The splattery punk-ish hardcore of Black Shuck (The Bungay Black Dog) is another stalker-like tale of being followed by a sinister grim apparition that takes the form of a hulking canine beast. Much of this EP plays on the notion of the fear of something terrible lurking in the shadows, much like Disasterpiece’s It Follows Soundtrack, but whereas Disasterpiece was the soft creep of nightmarish suspense, the likes of Black Shuck launches itself at your throat and tears it out in a bloodthirsty frenzy.
Santa Muerte (goddess of death) is perhaps one of the most interesting and diverse Down I Go tracks, strongly radiating Fucked Up soundscapes and song structure, ala Dose Your Dreams. The math-rock guitar shred courtesy of Booth, reminds you of their metallic roots, whilst Peter Fraser’s vocal range is exceptional, alternating from a soothing, almost falsetto tone, to his trademark Tyrannosaur-screech, with both overlapping each other wonderfully on the booming, sludgy, chorus. “Lead me to, a better place/somewhere I’ll be warm and safe” is an incredible line, with an irresistible vocal hook. The muted sounds of the brass in the background, keyboards and sprinkling of piano gives the track a beautiful and wondrous dynamic and has this bombastic, and anthemic chorus that kicks back in with this roaring and pleading flourish of “take me, take me, take me to the other side!”
The only disappointing thing about this is, not enough people are going to hear or experience it. Down I Go should be massive; their take on hardcore has evolved through their near 14 years as a band, developing from dinosaur noises to majestic prog-hardcore tales of Icelandic folkore to this passionate salvo of thundering noise about legendary creatures of death. Certainly, this is one of my highlights of 2019; anyone who is a fan of Dillinger, Fucked Up, Botch and Cows should get on the Down I Go train pronto.
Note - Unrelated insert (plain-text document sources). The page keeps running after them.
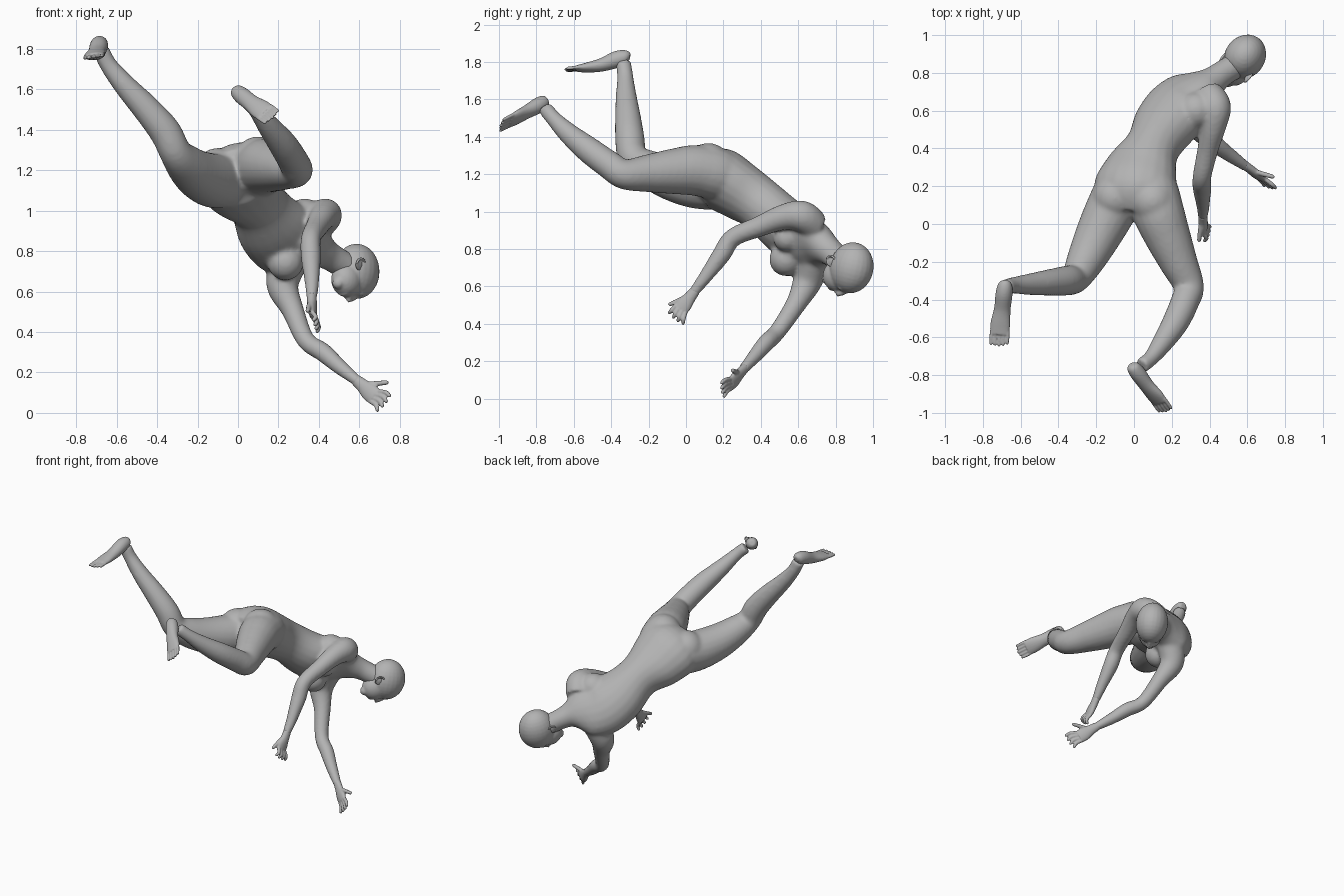
import bpy
import bmesh
from math import cos, sin, tau
from mathutils import Vector, Matrix

cube = bpy.data.objects.get("Cube")
if cube:
    bpy.data.objects.remove(cube, do_unlink=True)

clay = bpy.data.materials.new("grey clay")
clay.use_nodes = True
clay.diffuse_color = (0.45, 0.45, 0.45, 1)
clay.node_tree.nodes["Principled BSDF"].inputs["Base Color"].default_value = clay.diffuse_color

SIDES = 20
STEPS = 5


def spline(points):
    """Smooth samples passing through every section (Catmull-Rom)."""
    samples = []
    for i in range(len(points) - 1):
        before, start = points[max(i - 1, 0)], points[i]
        end, after = points[i + 1], points[min(i + 2, len(points) - 1)]
        for step in range(STEPS):
            t = step / STEPS
            samples.append([
                b + t * ((c - a) + t * ((2 * a - 5 * b + 4 * c - d) + t * (3 * b - a - 3 * c + d))) / 2
                for a, b, c, d in zip(before, start, end, after)])
    samples.append(list(points[-1]))
    return samples


def tube(bm, sections, side=(1, 0.1, 0.1), end_side=None):
    """Loft elliptical sections (x, y, z, half width[, half depth]) along a path."""
    rows = spline([s if len(s) == 5 else (*s, s[-1]) for s in sections])
    side, end_side = Vector(side), Vector(end_side or side)
    centres = [Vector(row[:3]) for row in rows]
    rings = []
    for i, row in enumerate(rows):
        along = (centres[min(i + 1, len(rows) - 1)] - centres[max(i - 1, 0)]).normalized()
        across = side.lerp(end_side, i / (len(rows) - 1))
        across = (across - along * across.dot(along)).normalized()
        deep = along.cross(across)
        rings.append([bm.verts.new(centres[i] + across * cos(tau * k / SIDES) * row[3]
                                   + deep * sin(tau * k / SIDES) * row[4]) for k in range(SIDES)])
    for low, high in zip(rings, rings[1:]):
        for k in range(SIDES):
            n = (k + 1) % SIDES
            bm.faces.new((low[k], low[n], high[n], high[k]))
    bm.faces.new(rings[0][::-1])
    bm.faces.new(rings[-1])


def ball(bm, centre, radii, axes=None):
    """Ellipsoid, optionally turned to the given axes."""
    turn = axes.to_4x4() if axes else Matrix()
    matrix = Matrix.Translation(centre) @ turn @ Matrix.Diagonal((*radii, 1))
    bmesh.ops.create_uvsphere(bm, u_segments=24, v_segments=16, radius=1, matrix=matrix)


def digit(bm, root, tip, radius, bend=(0, 0, 0)):
    """Finger or toe with a slight bend and a round tip."""
    root, tip = Vector(root), Vector(tip)
    middle = root.lerp(tip, 0.55) + Vector(bend)
    tube(bm, [(*root, radius), (*middle, radius), (*tip, radius * 0.85)])
    ball(bm, tip, [radius * 0.85] * 3)


def finish(name, bm, voxel, smoothing):
    """Fuse the overlapping forms into one soft skin."""
    bmesh.ops.recalc_face_normals(bm, faces=bm.faces)
    mesh = bpy.data.meshes.new(name)
    bm.to_mesh(mesh)
    bm.free()
    mesh.materials.append(clay)
    mesh.shade_smooth()
    obj = bpy.data.objects.new(name, mesh)
    bpy.context.collection.objects.link(obj)
    remesh = obj.modifiers.new("fuse", "REMESH")
    remesh.mode = "VOXEL"
    remesh.voxel_size = voxel
    remesh.use_smooth_shade = True
    soften = obj.modifiers.new("soften", "SMOOTH")
    soften.factor = 0.5
    soften.iterations = smoothing


# Torso and neck, twisting from hips to shoulders
body = bmesh.new()
tube(body, [(-0.02, 0.06, 1.2, 0.12, 0.1), (0, 0.17, 1.18, 0.22, 0.16),
            (0.04, 0.29, 1.11, 0.2, 0.152), (0.1, 0.41, 1.03, 0.148, 0.14),
            (0.17, 0.53, 0.92, 0.182, 0.145), (0.25, 0.63, 0.85, 0.195, 0.135),
            (0.34, 0.7, 0.83, 0.165, 0.1), (0.41, 0.75, 0.8, 0.09, 0.08),
            (0.46, 0.79, 0.77, 0.07), (0.54, 0.84, 0.72, 0.068)],
     side=(1, -0.1, 0.25), end_side=(0.5, -0.2, 0.85))

# Chest, shoulder blade and buttocks
for centre, radius in (((0.235, 0.535, 0.745), 0.09), ((0.32, 0.54, 0.86), 0.075),
                       ((0.33, 0.6, 0.96), 0.1),
                       ((0.1, 0.12, 1.245), 0.122), ((-0.1, 0.14, 1.19), 0.12)):
    ball(body, centre, [radius] * 3)

# Legs: straighter one on the right, folded one on the left
tube(body, [(-0.04, 0.28, 1.13, 0.08), (-0.07, 0.18, 1.15, 0.135), (-0.13, 0.06, 1.15, 0.135),
            (-0.2, -0.08, 1.18, 0.12), (-0.26, -0.2, 1.23, 0.1), (-0.31, -0.285, 1.29, 0.08),
            (-0.36, -0.3, 1.39, 0.079), (-0.45, -0.31, 1.5, 0.07), (-0.56, -0.32, 1.62, 0.056),
            (-0.64, -0.325, 1.72, 0.044), (-0.68, -0.335, 1.8, 0.042)])
tube(body, [(0.075, 0.32, 1.13, 0.07), (0.09, 0.2, 1.19, 0.135), (0.13, 0.06, 1.22, 0.137),
            (0.18, -0.07, 1.215, 0.122), (0.235, -0.2, 1.205, 0.102), (0.29, -0.33, 1.2, 0.081),
            (0.27, -0.41, 1.25, 0.076), (0.22, -0.52, 1.33, 0.071), (0.15, -0.63, 1.42, 0.056),
            (0.09, -0.71, 1.5, 0.042), (0.04, -0.75, 1.55, 0.042)])

# Arms: right one reaches lowest, left one hangs from the raised shoulder
tube(body, [(0.25, 0.68, 0.74, 0.09), (0.22, 0.65, 0.63, 0.08), (0.27, 0.59, 0.51, 0.056),
            (0.335, 0.49, 0.36, 0.046), (0.42, 0.43, 0.3, 0.047), (0.5, 0.37, 0.23, 0.039),
            (0.6, 0.3, 0.15, 0.027)])
tube(body, [(0.39, 0.69, 0.92, 0.08), (0.43, 0.62, 0.975, 0.085), (0.42, 0.52, 0.97, 0.069),
            (0.39, 0.39, 0.92, 0.056), (0.36, 0.25, 0.86, 0.05), (0.36, 0.19, 0.77, 0.05),
            (0.365, 0.11, 0.66, 0.038), (0.365, 0.035, 0.56, 0.027)])
finish("body", body, 0.011, 10)

# Head with its own axes: sideways, crown, face
face = Vector((-0.05, -0.22, -0.97)).normalized()
crown = Vector((0.6, 0.78, -0.2))
crown = (crown - face * crown.dot(face)).normalized()
across = face.cross(crown)
axes = Matrix((across, crown, face)).transposed()
skull = Vector((0.587, 0.885, 0.7))


def on_head(x, up, out):
    return skull + axes @ Vector((x, up, out))


head = bmesh.new()
ball(head, skull, (0.107, 0.123, 0.137), axes)
ball(head, on_head(0, -0.075, 0.06), (0.074, 0.087, 0.085), axes)
ball(head, on_head(0, -0.145, 0.09), (0.03, 0.028, 0.03), axes)
digit(head, on_head(0, -0.005, 0.132), on_head(0, -0.05, 0.157), 0.014)
for lip in (-0.088, -0.101):
    ball(head, on_head(0, lip, 0.135), (0.028, 0.008, 0.012), axes)
for sign in (-1, 1):
    ball(head, on_head(sign * 0.038, -0.008, 0.118), (0.02, 0.013, 0.013), axes)
    ball(head, on_head(sign * 0.013, -0.055, 0.143), (0.01, 0.01, 0.012), axes)
finish("head", head, 0.007, 4)

# Ears: a rim around a shallow bowl, low and close to the jaw
for label, sign in (("right_ear", -1), ("left_ear", 1)):
    ear = bmesh.new()
    rim = [on_head(sign * (0.083 - 0.008 * cos(a)), -0.08 + 0.03 * sin(a), -0.012 + 0.026 * cos(a))
           for a in (tau * k / 12 for k in range(13))]
    tube(ear, [(*p, 0.006) for p in rim], side=across)
    ball(ear, on_head(sign * 0.077, -0.08, -0.012), (0.009, 0.028, 0.024), axes)
    finish(label, ear, 0.004, 2)


def hand(name, sections, side, knuckles, tips, thumb, bend):
    """Palm, four fanned fingers and a thumb."""
    bm = bmesh.new()
    side = Vector(side).normalized()
    tube(bm, sections, side=side)
    for k in (-1.5, -0.5, 0.5, 1.5):
        reach = 1 - 0.08 * abs(k)
        root = Vector(knuckles) + side * k * 0.021
        tip = root + (Vector(tips) - Vector(knuckles)) * reach + side * k * 0.01
        digit(bm, root, tip, 0.0115, bend)
    digit(bm, *thumb, 0.013)
    finish(name, bm, 0.005, 3)


hand("right_hand", [(0.58, 0.315, 0.165, 0.028, 0.025), (0.615, 0.29, 0.136, 0.034, 0.023),
                    (0.65, 0.262, 0.103, 0.045, 0.022), (0.678, 0.24, 0.079, 0.043, 0.017)],
     (0.63, -0.14, 0.77), (0.673, 0.243, 0.082), (0.725, 0.192, 0.045),
     ((0.63, 0.28, 0.14), (0.735, 0.25, 0.15)), (0.008, -0.004, 0.006))
hand("left_hand", [(0.365, 0.05, 0.58, 0.028, 0.024), (0.366, 0.02, 0.54, 0.033, 0.024),
                   (0.368, -0.01, 0.505, 0.044, 0.022), (0.372, -0.03, 0.478, 0.042, 0.017)],
     (0.2, 0.8, -0.62), (0.37, -0.027, 0.483), (0.385, -0.055, 0.425),
     ((0.355, -0.005, 0.54), (0.345, -0.085, 0.505)), (0.014, -0.003, -0.003))


def foot(name, sections, side, toe):
    """Heel to ball of the foot, then five toes."""
    bm = bmesh.new()
    side, toe = Vector(side).normalized(), Vector(toe)
    tube(bm, sections, side=side)
    ball_of_foot = Vector(sections[-1][:3])
    for k in range(-2, 3):
        root = ball_of_foot + side * k * 0.022 - toe * 0.3
        digit(bm, root, root + toe * (1.45 - 0.1 * abs(k)), 0.0095)
    finish(name, bm, 0.005, 4)


foot("right_foot", [(-0.68, -0.3, 1.825, 0.018), (-0.682, -0.32, 1.827, 0.037),
                    (-0.688, -0.37, 1.814, 0.045), (-0.697, -0.45, 1.785, 0.044, 0.036),
                    (-0.708, -0.53, 1.77, 0.053, 0.026), (-0.712, -0.585, 1.765, 0.05, 0.016)],
     (1, 0, 0.15), (-0.002, -0.05, -0.005))
foot("left_foot", [(-0.014, -0.745, 1.598, 0.017), (-0.006, -0.757, 1.59, 0.034),
                   (0.02, -0.79, 1.568, 0.042), (0.065, -0.852, 1.533, 0.043, 0.034),
                   (0.11, -0.907, 1.502, 0.053, 0.026), (0.138, -0.945, 1.483, 0.05, 0.016)],
     (0.7, 0.2, 0.65), (0.028, -0.04, -0.02))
Shout out to Mike Howland’s artwork depicting Black Shuck for the EP cover, an eerie and horrifying piece.
Consume via your ears the majestic blast of schizo-hardcore-tomfoolery of Down I Go‘s new EP below.